Nearly twenty years ago, just after I published Silent Theft, my first book about the commons, I was mingling with strangers at a conference reception at Georgetown University. The World Wide Web and open source software were still in their infancy, and few people in mainstream circles gave much thought to the implications of copyright law on human freedom and creativity. Suddenly a French fellow appeared out of nowhere and introduced himself to me, saying that he wanted to talk about the commons.
And that is how Philippe Aigrain soon became a friend and my first European colleague in studying the commons, circa 2003. With great sadness, I learned last week that Philippe died on July 11 following a hiking accident in the French Pyrénées, at age 72. I share the heartbreak expressed by Francophone commoners and beyond at this crushing news.
Philippe was a computer scientist and activist who led many early fights against software patents, especially as director of the Software Freedom Law Center.
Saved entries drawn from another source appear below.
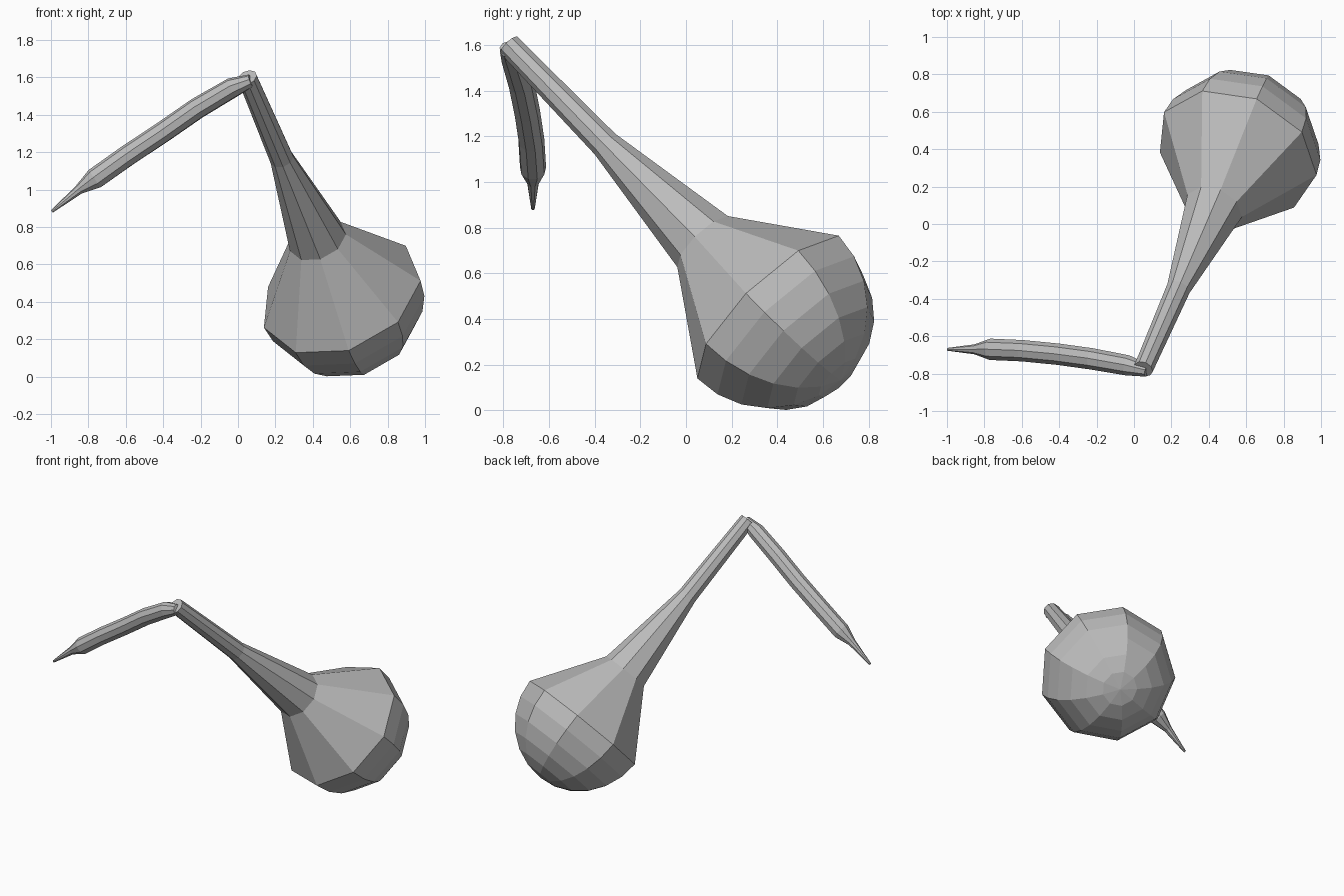
import bpy, bmesh, math
from mathutils import Vector

cube = bpy.data.objects.get("Cube")
if cube:
    bpy.data.objects.remove(cube, do_unlink=True)

SIDES = 9

grey = bpy.data.materials.new("plain_grey")
grey.use_nodes = True
COLOUR = (0.5, 0.5, 0.5, 1.0)
grey.diffuse_color = COLOUR
grey.node_tree.nodes["Principled BSDF"].inputs["Base Color"].default_value = COLOUR


def loft(name, rings, start):
    """Skin rings of (centre, radius, axis); start sets the first corner."""
    bm = bmesh.new()
    loops = []
    for centre, radius, axis in rings:
        axis = axis.normalized()
        u = (start - axis * start.dot(axis)).normalized()
        v = axis.cross(u)
        loop = []
        for i in range(SIDES):
            a = math.tau * i / SIDES
            loop.append(bm.verts.new(centre + (u * math.cos(a) + v * math.sin(a)) * radius))
        loops.append(loop)
    for low, high in zip(loops, loops[1:]):
        for i in range(SIDES):
            j = (i + 1) % SIDES
            bm.faces.new((low[i], low[j], high[j], high[i]))
    bm.faces.new(loops[0])
    bm.faces.new(loops[-1])
    bmesh.ops.remove_doubles(bm, verts=bm.verts, dist=0.0005)
    bmesh.ops.recalc_face_normals(bm, faces=bm.faces)
    mesh = bpy.data.meshes.new(name)
    bm.to_mesh(mesh)
    bm.free()
    mesh.materials.append(grey)
    obj = bpy.data.objects.new(name, mesh)
    bpy.context.collection.objects.link(obj)
    return obj


# Bulb with a tapering neck, closed by a hemisphere
axis = Vector((0.30, 0.662, -0.686)).normalized()
corner = Vector((0.345, 0.11, 0.26))
bulb_centre = Vector((0.55, 0.38, 0.44))
bulb_radius = 0.448
rings = [
    (Vector((0.05, -0.775, 1.60)), 0.053, axis),
    (Vector((0.235, -0.352, 1.165)), 0.065, axis),
    (Vector((0.425, 0.08, 0.735)), 0.16, axis),
]
STEPS = 6
for k in range(STEPS):
    t = math.pi / 2 * k / STEPS
    rings.append((bulb_centre + axis * bulb_radius * math.sin(t),
                  bulb_radius * math.cos(t), axis))
rings.append((bulb_centre + axis * bulb_radius, 0.0001, axis))
loft("bulb_and_neck", rings, corner)

# Slightly curved arm ending in a thin point
path = [
    ((0.07, -0.783, 1.583), 0.035),
    ((-0.03, -0.757, 1.545), 0.055),
    ((-0.22, -0.722, 1.433), 0.058),
    ((-0.40, -0.697, 1.308), 0.058),
    ((-0.59, -0.678, 1.182), 0.058),
    ((-0.765, -0.670, 1.058), 0.058),
    ((-0.85, -0.670, 1.000), 0.027),
    ((-0.995, -0.670, 0.883), 0.008),
]
points = [Vector(p) for p, r in path]
arm = []
for i, (p, r) in enumerate(path):
    tangent = points[min(i + 1, len(path) - 1)] - points[max(i - 1, 0)]
    arm.append((points[i], r, tangent))
loft("bent_arm", arm, Vector((0, 0, 1)))
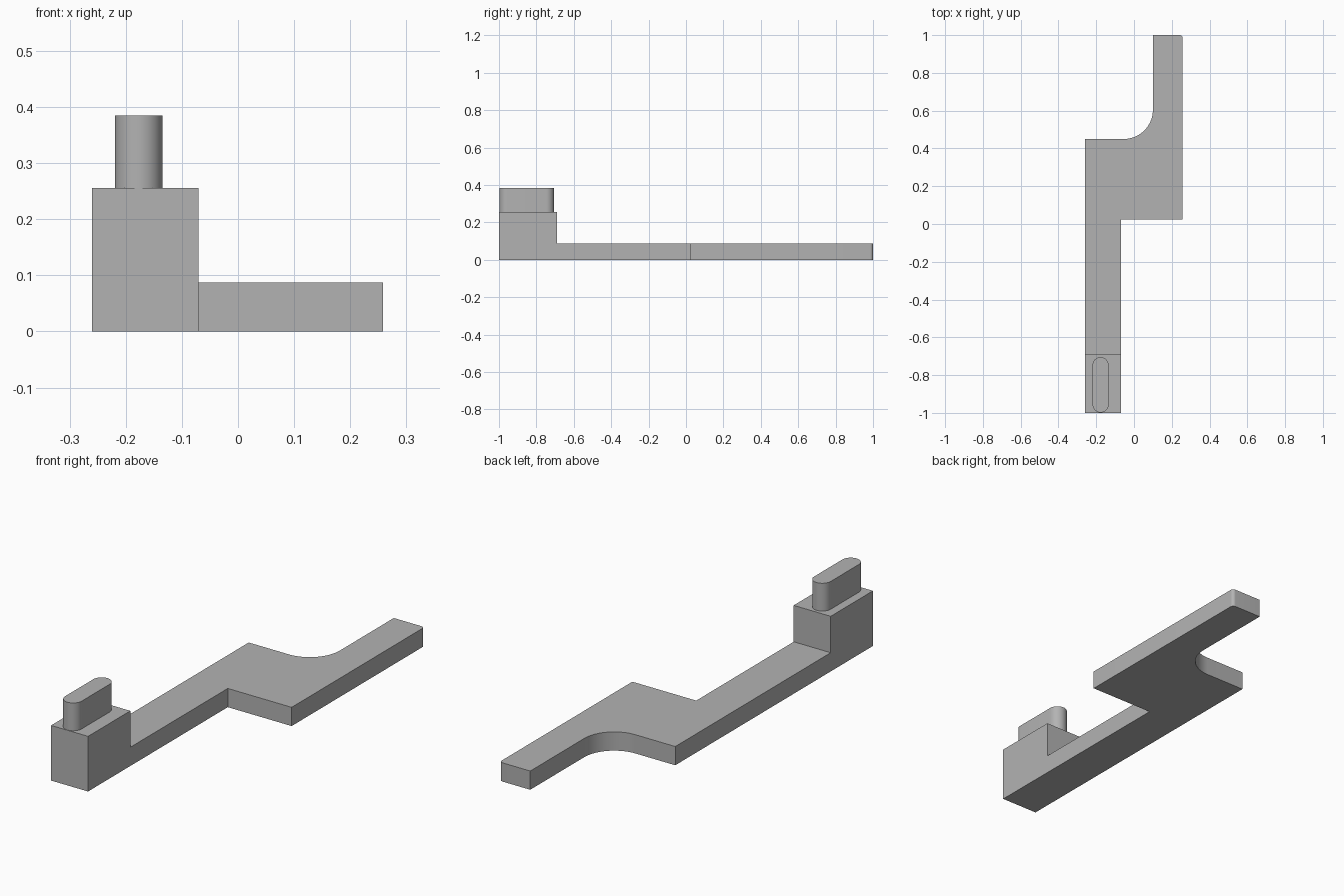
import bpy, bmesh
from math import cos, sin, pi, radians

cube = bpy.data.objects.get("Cube")
if cube:
    bpy.data.objects.remove(cube, do_unlink=True)

grey = bpy.data.materials.new("plain_grey")
grey.use_nodes = True
colour = (0.45, 0.45, 0.45, 1)
grey.diffuse_color = colour
grey.node_tree.nodes["Principled BSDF"].inputs["Base Color"].default_value = colour


def arc(cx, cy, r, start, end, steps):
    """Points along an arc, angles in degrees."""
    angles = [radians(start + (end - start) * i / steps) for i in range(steps + 1)]
    return [(cx + r * cos(a), cy + r * sin(a)) for a in angles]


def prism(name, outline, bottom, top):
    """Extrude a counter-clockwise plan outline between two heights."""
    bm = bmesh.new()
    face = bm.faces.new([bm.verts.new((x, y, bottom)) for x, y in outline])
    made = bmesh.ops.extrude_face_region(bm, geom=[face], use_keep_orig=True)
    verts = [v for v in made["geom"] if isinstance(v, bmesh.types.BMVert)]
    bmesh.ops.translate(bm, verts=verts, vec=(0, 0, top - bottom))
    bmesh.ops.recalc_face_normals(bm, faces=bm.faces)
    mesh = bpy.data.meshes.new(name)
    bm.to_mesh(mesh)
    bm.free()
    mesh.materials.append(grey)
    obj = bpy.data.objects.new(name, mesh)
    bpy.context.collection.objects.link(obj)
    bpy.ops.object.select_all(action="DESELECT")
    obj.select_set(True)
    bpy.context.view_layer.objects.active = obj
    bpy.ops.object.shade_smooth_by_angle(angle=radians(30))
    return obj


left, inner, right = -0.26, -0.07, 0.258
block_back, plate_top, block_top = -0.69, 0.087, 0.256

# Cranked flat arm: rounded tip corner and concave fillet at the back step
arm = [(left, block_back), (inner, block_back), (inner, 0.025), (right, 0.025)]
arm += arc(right - 0.016, 0.984, 0.016, 0, 90, 8)
arm += [(0.10, 1.0)]
arm += arc(-0.055, 0.605, 0.155, 0, -90, 24)
arm += [(left, 0.45)]
prism("arm_plate", arm, 0, plate_top)

# Raised block at the front end
prism("end_block", [(left, -1), (inner, -1), (inner, block_back), (left, block_back)],
      0, block_top)

# Round-ended key standing on the block
r, kx = 0.0425, -0.177
key = arc(kx, -0.998 + r, r, 180, 360, 24) + arc(kx, -0.705 - r, r, 0, 180, 24)
prism("raised_key", key, block_top, 0.385)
He was also a cofounder of the French advocacy group La Quadrature du Net in 2008, which fights for basic human rights on digital networks, free software, and the commons.